*Activity*. Copy exactly, please, each line of the data below until the line that contains "the cutter and" has been copied, beginning at the top.

(Recorded data)
= Beginning of Section =
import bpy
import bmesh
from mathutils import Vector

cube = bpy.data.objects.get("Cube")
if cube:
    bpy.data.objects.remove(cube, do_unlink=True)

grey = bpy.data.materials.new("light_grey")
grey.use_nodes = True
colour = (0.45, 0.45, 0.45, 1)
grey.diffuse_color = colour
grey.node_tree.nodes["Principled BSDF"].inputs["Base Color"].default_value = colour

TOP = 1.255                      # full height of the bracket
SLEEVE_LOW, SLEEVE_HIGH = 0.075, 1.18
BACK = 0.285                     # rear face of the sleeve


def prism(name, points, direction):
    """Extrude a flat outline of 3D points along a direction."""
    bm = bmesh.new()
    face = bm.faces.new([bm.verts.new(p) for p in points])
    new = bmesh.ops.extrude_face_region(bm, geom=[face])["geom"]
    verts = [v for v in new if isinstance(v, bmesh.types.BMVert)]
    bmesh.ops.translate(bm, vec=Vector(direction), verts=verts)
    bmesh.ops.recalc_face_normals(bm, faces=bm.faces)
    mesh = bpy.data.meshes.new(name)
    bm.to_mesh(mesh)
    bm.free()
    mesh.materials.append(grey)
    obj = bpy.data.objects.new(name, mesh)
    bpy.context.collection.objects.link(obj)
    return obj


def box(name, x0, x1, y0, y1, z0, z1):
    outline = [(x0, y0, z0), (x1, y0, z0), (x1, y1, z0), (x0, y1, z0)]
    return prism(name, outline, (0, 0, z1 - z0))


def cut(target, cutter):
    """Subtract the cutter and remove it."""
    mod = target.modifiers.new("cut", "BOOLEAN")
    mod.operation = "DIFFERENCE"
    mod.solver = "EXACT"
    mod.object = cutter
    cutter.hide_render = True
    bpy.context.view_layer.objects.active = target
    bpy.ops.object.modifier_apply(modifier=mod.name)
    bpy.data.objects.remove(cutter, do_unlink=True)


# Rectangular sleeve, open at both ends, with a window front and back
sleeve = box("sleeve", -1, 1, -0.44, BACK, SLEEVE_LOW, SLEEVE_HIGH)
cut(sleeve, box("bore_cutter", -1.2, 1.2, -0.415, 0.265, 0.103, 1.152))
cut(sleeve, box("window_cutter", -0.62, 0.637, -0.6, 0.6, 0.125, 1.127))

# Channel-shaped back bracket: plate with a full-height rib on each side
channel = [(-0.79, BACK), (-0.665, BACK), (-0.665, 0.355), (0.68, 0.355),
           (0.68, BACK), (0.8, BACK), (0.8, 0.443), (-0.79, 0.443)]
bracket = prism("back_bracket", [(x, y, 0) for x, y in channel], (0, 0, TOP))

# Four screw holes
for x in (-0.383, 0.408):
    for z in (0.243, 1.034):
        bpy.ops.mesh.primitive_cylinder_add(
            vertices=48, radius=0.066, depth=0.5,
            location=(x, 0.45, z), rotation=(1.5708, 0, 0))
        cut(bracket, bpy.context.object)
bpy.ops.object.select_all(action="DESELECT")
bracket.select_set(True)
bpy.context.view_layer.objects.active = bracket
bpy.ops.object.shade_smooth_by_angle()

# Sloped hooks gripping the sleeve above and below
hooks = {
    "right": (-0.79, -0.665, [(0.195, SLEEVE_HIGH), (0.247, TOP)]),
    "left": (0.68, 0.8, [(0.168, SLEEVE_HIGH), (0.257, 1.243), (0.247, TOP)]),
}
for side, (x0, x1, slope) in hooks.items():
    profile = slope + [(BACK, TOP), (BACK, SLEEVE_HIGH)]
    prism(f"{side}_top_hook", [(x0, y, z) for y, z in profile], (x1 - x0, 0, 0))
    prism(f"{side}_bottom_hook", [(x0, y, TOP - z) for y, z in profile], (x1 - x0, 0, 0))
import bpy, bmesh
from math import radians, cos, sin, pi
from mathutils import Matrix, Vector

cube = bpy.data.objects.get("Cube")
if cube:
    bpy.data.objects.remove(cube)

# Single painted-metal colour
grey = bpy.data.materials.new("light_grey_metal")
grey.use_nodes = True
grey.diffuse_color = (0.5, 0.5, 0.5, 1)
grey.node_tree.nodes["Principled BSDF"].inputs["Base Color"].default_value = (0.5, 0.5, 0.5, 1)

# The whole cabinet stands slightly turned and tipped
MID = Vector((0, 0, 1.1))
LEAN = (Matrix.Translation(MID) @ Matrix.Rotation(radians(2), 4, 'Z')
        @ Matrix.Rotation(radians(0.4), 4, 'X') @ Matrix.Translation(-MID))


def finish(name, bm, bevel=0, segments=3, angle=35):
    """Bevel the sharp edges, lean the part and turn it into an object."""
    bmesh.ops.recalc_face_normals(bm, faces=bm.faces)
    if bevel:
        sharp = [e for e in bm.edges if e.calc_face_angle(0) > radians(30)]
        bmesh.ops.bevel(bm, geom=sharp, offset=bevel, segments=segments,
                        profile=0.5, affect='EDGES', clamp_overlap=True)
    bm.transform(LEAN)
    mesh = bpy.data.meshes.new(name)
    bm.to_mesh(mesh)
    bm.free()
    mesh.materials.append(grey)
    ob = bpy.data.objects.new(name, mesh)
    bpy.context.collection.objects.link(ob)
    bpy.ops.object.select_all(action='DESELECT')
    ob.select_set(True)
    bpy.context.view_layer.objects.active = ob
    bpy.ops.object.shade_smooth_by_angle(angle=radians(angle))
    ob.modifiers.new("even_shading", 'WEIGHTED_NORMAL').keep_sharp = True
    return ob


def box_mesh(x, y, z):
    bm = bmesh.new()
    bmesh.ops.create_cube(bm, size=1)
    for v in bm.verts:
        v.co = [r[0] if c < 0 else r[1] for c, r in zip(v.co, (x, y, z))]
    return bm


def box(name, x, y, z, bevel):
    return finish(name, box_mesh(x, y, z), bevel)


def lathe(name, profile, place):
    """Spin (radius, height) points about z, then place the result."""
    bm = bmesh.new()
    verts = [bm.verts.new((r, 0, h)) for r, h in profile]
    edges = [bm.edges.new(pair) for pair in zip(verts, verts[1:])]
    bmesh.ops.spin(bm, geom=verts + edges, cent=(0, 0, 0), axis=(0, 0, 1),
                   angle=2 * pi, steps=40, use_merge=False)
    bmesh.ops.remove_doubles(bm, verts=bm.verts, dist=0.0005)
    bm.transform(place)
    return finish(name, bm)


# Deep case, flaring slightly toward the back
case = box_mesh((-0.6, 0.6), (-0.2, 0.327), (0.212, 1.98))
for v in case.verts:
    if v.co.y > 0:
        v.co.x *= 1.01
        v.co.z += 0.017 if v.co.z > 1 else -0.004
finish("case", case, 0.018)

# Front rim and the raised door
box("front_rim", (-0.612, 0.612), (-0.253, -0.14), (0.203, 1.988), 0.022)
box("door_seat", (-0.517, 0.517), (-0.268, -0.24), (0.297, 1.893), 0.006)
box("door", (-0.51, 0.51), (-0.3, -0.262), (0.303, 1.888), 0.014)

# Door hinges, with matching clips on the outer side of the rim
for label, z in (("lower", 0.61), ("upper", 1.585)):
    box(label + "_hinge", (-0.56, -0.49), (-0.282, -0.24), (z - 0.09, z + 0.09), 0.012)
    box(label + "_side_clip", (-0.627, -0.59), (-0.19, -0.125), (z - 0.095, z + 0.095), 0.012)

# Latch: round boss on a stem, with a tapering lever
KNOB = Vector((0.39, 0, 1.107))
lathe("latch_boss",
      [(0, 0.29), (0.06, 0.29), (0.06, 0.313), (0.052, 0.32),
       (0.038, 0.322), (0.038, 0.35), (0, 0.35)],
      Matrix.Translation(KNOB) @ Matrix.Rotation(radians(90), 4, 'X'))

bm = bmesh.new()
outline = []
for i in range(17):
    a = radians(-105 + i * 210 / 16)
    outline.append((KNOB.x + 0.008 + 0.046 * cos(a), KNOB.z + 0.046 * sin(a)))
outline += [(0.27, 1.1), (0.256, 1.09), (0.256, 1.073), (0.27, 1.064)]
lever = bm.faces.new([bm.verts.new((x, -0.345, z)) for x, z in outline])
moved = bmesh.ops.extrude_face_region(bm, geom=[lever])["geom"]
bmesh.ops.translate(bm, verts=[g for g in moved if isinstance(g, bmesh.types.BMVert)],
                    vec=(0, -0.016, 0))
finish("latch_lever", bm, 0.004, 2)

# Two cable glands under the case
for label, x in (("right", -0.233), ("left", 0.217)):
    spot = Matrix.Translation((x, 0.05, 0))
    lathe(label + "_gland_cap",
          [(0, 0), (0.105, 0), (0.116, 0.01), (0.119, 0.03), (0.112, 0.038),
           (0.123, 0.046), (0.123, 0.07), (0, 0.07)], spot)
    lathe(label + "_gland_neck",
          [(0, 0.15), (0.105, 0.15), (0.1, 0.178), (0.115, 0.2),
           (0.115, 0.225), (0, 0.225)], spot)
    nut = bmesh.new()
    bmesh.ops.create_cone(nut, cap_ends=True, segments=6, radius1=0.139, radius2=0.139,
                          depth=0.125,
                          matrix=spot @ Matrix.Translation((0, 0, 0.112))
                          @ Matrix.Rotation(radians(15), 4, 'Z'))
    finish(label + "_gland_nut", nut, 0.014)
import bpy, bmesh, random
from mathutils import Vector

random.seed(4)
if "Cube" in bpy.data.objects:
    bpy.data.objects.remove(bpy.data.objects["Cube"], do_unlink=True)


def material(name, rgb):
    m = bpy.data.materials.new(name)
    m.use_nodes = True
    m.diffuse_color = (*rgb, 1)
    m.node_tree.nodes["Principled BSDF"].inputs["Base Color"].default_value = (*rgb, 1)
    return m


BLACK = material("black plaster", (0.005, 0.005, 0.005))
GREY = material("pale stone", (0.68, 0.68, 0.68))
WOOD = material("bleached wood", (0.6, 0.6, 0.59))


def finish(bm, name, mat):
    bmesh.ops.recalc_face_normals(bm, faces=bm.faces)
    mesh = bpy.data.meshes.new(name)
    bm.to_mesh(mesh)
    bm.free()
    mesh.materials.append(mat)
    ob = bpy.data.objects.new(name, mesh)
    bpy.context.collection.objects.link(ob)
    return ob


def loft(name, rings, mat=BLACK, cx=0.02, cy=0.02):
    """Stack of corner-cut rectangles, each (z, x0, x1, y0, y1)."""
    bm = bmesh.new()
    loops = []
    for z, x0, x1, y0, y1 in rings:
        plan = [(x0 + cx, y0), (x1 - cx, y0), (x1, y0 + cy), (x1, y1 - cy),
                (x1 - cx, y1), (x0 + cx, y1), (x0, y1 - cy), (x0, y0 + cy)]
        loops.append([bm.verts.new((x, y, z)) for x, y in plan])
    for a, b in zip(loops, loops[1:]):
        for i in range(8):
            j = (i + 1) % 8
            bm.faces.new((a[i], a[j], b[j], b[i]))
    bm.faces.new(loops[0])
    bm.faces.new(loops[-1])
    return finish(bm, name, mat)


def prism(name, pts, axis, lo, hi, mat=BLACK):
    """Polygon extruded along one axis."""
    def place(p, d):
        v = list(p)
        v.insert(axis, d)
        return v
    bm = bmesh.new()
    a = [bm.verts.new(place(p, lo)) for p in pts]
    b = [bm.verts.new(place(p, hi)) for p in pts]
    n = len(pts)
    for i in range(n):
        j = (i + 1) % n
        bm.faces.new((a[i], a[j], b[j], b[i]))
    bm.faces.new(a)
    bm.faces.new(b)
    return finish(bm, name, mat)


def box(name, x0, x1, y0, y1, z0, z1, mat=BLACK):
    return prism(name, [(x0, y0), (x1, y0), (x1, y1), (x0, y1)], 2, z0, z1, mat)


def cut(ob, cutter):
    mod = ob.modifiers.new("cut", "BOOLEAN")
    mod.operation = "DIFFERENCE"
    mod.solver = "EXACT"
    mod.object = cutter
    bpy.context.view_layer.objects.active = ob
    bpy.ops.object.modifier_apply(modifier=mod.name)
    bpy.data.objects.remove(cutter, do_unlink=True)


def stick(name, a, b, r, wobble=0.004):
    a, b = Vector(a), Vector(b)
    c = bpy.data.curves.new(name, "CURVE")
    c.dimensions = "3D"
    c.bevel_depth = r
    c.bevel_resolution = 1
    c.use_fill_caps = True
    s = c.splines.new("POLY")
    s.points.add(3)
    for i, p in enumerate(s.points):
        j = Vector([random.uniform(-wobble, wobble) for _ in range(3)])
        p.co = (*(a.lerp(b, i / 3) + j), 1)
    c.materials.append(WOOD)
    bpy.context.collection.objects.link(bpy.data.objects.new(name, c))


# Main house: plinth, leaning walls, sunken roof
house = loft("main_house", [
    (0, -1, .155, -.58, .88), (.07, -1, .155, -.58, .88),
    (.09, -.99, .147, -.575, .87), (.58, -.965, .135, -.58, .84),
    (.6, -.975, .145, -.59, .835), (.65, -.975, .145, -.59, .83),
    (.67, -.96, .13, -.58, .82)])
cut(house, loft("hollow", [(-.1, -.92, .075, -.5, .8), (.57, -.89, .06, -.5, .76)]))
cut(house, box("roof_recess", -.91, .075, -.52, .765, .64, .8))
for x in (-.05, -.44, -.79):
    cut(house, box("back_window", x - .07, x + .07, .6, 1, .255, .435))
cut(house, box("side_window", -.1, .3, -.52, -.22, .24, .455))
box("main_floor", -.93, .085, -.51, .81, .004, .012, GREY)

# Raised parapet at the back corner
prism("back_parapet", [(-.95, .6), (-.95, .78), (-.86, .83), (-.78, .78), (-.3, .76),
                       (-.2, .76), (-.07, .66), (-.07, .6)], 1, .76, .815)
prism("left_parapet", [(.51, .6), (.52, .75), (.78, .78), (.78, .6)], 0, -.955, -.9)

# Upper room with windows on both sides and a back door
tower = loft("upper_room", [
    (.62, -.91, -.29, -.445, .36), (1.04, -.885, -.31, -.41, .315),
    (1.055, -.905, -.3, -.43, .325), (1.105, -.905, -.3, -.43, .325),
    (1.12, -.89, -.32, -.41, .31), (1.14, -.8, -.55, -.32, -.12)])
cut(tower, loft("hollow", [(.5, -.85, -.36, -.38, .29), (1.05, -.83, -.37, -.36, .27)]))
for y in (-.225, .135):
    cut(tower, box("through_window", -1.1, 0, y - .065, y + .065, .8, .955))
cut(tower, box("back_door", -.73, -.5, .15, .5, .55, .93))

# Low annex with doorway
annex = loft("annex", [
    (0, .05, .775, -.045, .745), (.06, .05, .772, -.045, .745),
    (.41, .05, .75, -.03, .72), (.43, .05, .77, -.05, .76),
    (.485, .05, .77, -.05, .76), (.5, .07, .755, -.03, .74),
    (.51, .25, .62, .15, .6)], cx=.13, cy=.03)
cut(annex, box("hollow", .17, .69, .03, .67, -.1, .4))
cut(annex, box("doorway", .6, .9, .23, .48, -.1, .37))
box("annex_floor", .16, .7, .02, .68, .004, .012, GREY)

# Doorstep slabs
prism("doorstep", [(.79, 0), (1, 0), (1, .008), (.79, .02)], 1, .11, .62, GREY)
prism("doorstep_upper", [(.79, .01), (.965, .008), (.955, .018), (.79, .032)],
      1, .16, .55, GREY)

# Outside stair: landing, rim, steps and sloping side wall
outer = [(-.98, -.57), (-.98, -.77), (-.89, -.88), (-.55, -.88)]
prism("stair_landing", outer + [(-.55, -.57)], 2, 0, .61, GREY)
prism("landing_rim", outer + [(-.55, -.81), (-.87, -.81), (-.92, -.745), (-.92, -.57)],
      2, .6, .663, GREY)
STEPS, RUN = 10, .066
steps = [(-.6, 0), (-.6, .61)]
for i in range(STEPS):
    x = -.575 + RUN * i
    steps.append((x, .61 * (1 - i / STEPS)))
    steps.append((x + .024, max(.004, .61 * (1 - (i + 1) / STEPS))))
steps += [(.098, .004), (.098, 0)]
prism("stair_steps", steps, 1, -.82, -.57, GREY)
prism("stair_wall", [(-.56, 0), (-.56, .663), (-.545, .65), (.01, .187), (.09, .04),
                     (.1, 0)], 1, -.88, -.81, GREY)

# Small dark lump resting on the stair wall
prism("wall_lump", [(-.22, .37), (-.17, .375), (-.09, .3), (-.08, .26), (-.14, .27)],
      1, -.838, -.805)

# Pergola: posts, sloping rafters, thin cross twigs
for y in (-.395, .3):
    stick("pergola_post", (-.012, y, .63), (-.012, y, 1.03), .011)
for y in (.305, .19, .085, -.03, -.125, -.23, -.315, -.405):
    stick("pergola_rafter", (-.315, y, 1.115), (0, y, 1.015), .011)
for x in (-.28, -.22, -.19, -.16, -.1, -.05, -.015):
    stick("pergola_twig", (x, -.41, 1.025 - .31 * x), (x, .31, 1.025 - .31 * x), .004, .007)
= End of Section =
*Solution to this exercise*.
import bpy
import bmesh
from mathutils import Vector

cube = bpy.data.objects.get("Cube")
if cube:
    bpy.data.objects.remove(cube, do_unlink=True)

grey = bpy.data.materials.new("light_grey")
grey.use_nodes = True
colour = (0.45, 0.45, 0.45, 1)
grey.diffuse_color = colour
grey.node_tree.nodes["Principled BSDF"].inputs["Base Color"].default_value = colour

TOP = 1.255                      # full height of the bracket
SLEEVE_LOW, SLEEVE_HIGH = 0.075, 1.18
BACK = 0.285                     # rear face of the sleeve


def prism(name, points, direction):
    """Extrude a flat outline of 3D points along a direction."""
    bm = bmesh.new()
    face = bm.faces.new([bm.verts.new(p) for p in points])
    new = bmesh.ops.extrude_face_region(bm, geom=[face])["geom"]
    verts = [v for v in new if isinstance(v, bmesh.types.BMVert)]
    bmesh.ops.translate(bm, vec=Vector(direction), verts=verts)
    bmesh.ops.recalc_face_normals(bm, faces=bm.faces)
    mesh = bpy.data.meshes.new(name)
    bm.to_mesh(mesh)
    bm.free()
    mesh.materials.append(grey)
    obj = bpy.data.objects.new(name, mesh)
    bpy.context.collection.objects.link(obj)
    return obj


def box(name, x0, x1, y0, y1, z0, z1):
    outline = [(x0, y0, z0), (x1, y0, z0), (x1, y1, z0), (x0, y1, z0)]
    return prism(name, outline, (0, 0, z1 - z0))


def cut(target, cutter):
    """Subtract the cutter and remove it."""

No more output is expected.